== What to work on ==
Reproduce the entries that follow precisely, setting aside any images.

== Records to process ==

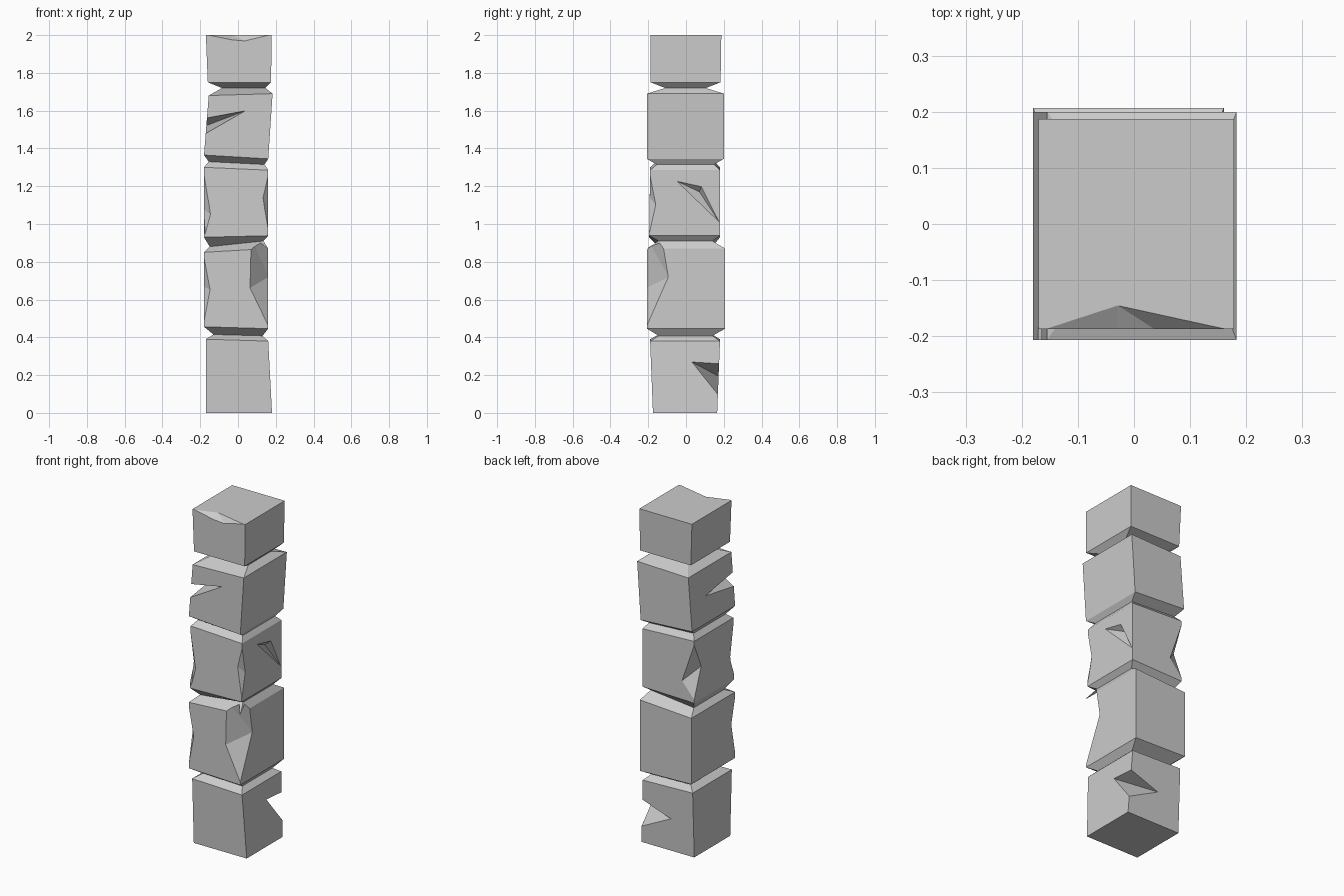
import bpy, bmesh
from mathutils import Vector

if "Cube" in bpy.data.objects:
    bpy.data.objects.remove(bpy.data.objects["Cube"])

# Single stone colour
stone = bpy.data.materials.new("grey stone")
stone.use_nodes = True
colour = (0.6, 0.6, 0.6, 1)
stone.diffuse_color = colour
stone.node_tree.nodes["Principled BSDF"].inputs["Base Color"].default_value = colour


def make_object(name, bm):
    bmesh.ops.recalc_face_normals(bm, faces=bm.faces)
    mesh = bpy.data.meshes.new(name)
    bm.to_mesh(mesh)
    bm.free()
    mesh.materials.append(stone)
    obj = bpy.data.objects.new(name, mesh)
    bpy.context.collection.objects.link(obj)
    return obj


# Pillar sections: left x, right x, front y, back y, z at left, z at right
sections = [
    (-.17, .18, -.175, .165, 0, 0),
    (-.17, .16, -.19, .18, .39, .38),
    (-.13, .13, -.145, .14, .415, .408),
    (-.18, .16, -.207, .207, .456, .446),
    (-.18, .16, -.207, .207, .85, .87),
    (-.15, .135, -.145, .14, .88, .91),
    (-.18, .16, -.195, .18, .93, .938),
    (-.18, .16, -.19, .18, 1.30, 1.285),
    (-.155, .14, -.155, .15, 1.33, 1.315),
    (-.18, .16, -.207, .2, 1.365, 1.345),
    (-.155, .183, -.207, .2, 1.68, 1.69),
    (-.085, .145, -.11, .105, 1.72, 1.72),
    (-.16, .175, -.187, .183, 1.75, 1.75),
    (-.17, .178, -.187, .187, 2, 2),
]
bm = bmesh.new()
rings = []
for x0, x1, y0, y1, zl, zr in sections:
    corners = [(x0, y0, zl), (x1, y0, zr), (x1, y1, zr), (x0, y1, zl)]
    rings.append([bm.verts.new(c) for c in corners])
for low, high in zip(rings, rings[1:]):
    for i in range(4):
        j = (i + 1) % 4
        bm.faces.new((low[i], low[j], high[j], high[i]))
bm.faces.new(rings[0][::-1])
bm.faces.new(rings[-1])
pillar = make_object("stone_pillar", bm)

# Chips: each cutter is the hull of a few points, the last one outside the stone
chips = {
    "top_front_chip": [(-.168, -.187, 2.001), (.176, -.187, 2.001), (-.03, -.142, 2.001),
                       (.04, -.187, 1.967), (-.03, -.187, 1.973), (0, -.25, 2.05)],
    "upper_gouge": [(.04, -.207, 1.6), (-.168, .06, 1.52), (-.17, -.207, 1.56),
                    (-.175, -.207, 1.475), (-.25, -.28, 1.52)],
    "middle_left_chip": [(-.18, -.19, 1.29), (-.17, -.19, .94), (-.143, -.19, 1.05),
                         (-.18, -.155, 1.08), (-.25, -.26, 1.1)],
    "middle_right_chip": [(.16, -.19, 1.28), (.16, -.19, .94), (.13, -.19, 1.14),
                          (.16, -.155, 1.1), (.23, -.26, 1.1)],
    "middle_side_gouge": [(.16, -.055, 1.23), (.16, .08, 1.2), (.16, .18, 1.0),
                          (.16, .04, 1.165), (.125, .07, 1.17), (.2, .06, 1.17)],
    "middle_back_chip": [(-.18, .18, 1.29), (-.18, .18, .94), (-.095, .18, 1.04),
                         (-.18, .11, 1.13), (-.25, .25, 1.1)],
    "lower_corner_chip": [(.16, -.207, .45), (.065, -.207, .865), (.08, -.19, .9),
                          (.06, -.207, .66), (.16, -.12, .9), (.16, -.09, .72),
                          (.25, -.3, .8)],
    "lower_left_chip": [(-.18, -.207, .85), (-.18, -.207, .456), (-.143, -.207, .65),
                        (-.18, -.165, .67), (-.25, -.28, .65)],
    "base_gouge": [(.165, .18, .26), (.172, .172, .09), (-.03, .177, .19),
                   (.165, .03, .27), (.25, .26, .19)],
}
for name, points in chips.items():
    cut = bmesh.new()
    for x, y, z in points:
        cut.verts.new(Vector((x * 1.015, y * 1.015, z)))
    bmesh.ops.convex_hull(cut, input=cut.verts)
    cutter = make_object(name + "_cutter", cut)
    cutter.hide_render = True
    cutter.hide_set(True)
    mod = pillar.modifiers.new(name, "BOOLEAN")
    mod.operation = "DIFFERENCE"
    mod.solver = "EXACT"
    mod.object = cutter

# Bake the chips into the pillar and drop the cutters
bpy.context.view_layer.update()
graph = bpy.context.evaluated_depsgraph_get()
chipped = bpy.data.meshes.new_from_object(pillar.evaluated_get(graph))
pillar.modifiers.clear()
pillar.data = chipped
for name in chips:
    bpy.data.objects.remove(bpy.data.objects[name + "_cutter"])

== Written answer ==
import bpy, bmesh
from mathutils import Vector

if "Cube" in bpy.data.objects:
    bpy.data.objects.remove(bpy.data.objects["Cube"])

# Single stone colour
stone = bpy.data.materials.new("grey stone")
stone.use_nodes = True
colour = (0.6, 0.6, 0.6, 1)
stone.diffuse_color = colour
stone.node_tree.nodes["Principled BSDF"].inputs["Base Color"].default_value = colour


def make_object(name, bm):
    bmesh.ops.recalc_face_normals(bm, faces=bm.faces)
    mesh = bpy.data.meshes.new(name)
    bm.to_mesh(mesh)
    bm.free()
    mesh.materials.append(stone)
    obj = bpy.data.objects.new(name, mesh)
    bpy.context.collection.objects.link(obj)
    return obj


# Pillar sections: left x, right x, front y, back y, z at left, z at right
sections = [
    (-.17, .18, -.175, .165, 0, 0),
    (-.17, .16, -.19, .18, .39, .38),
    (-.13, .13, -.145, .14, .415, .408),
    (-.18, .16, -.207, .207, .456, .446),
    (-.18, .16, -.207, .207, .85, .87),
    (-.15, .135, -.145, .14, .88, .91),
    (-.18, .16, -.195, .18, .93, .938),
    (-.18, .16, -.19, .18, 1.30, 1.285),
    (-.155, .14, -.155, .15, 1.33, 1.315),
    (-.18, .16, -.207, .2, 1.365, 1.345),
    (-.155, .183, -.207, .2, 1.68, 1.69),
    (-.085, .145, -.11, .105, 1.72, 1.72),
    (-.16, .175, -.187, .183, 1.75, 1.75),
    (-.17, .178, -.187, .187, 2, 2),
]
bm = bmesh.new()
rings = []
for x0, x1, y0, y1, zl, zr in sections:
    corners = [(x0, y0, zl), (x1, y0, zr), (x1, y1, zr), (x0, y1, zl)]
    rings.append([bm.verts.new(c) for c in corners])
for low, high in zip(rings, rings[1:]):
    for i in range(4):
        j = (i + 1) % 4
        bm.faces.new((low[i], low[j], high[j], high[i]))
bm.faces.new(rings[0][::-1])
bm.faces.new(rings[-1])
pillar = make_object("stone_pillar", bm)

# Chips: each cutter is the hull of a few points, the last one outside the stone
chips = {
    "top_front_chip": [(-.168, -.187, 2.001), (.176, -.187, 2.001), (-.03, -.142, 2.001),
                       (.04, -.187, 1.967), (-.03, -.187, 1.973), (0, -.25, 2.05)],
    "upper_gouge": [(.04, -.207, 1.6), (-.168, .06, 1.52), (-.17, -.207, 1.56),
                    (-.175, -.207, 1.475), (-.25, -.28, 1.52)],
    "middle_left_chip": [(-.18, -.19, 1.29), (-.17, -.19, .94), (-.143, -.19, 1.05),
                         (-.18, -.155, 1.08), (-.25, -.26, 1.1)],
    "middle_right_chip": [(.16, -.19, 1.28), (.16, -.19, .94), (.13, -.19, 1.14),
                          (.16, -.155, 1.1), (.23, -.26, 1.1)],
    "middle_side_gouge": [(.16, -.055, 1.23), (.16, .08, 1.2), (.16, .18, 1.0),
                          (.16, .04, 1.165), (.125, .07, 1.17), (.2, .06, 1.17)],
    "middle_back_chip": [(-.18, .18, 1.29), (-.18, .18, .94), (-.095, .18, 1.04),
                         (-.18, .11, 1.13), (-.25, .25, 1.1)],
    "lower_corner_chip": [(.16, -.207, .45), (.065, -.207, .865), (.08, -.19, .9),
                          (.06, -.207, .66), (.16, -.12, .9), (.16, -.09, .72),
                          (.25, -.3, .8)],
    "lower_left_chip": [(-.18, -.207, .85), (-.18, -.207, .456), (-.143, -.207, .65),
                        (-.18, -.165, .67), (-.25, -.28, .65)],
    "base_gouge": [(.165, .18, .26), (.172, .172, .09), (-.03, .177, .19),
                   (.165, .03, .27), (.25, .26, .19)],
}
for name, points in chips.items():
    cut = bmesh.new()
    for x, y, z in points:
        cut.verts.new(Vector((x * 1.015, y * 1.015, z)))
    bmesh.ops.convex_hull(cut, input=cut.verts)
    cutter = make_object(name + "_cutter", cut)
    cutter.hide_render = True
    cutter.hide_set(True)
    mod = pillar.modifiers.new(name, "BOOLEAN")
    mod.operation = "DIFFERENCE"
    mod.solver = "EXACT"
    mod.object = cutter

# Bake the chips into the pillar and drop the cutters
bpy.context.view_layer.update()
graph = bpy.context.evaluated_depsgraph_get()
chipped = bpy.data.meshes.new_from_object(pillar.evaluated_get(graph))
pillar.modifiers.clear()
pillar.data = chipped
for name in chips:
    bpy.data.objects.remove(bpy.data.objects[name + "_cutter"])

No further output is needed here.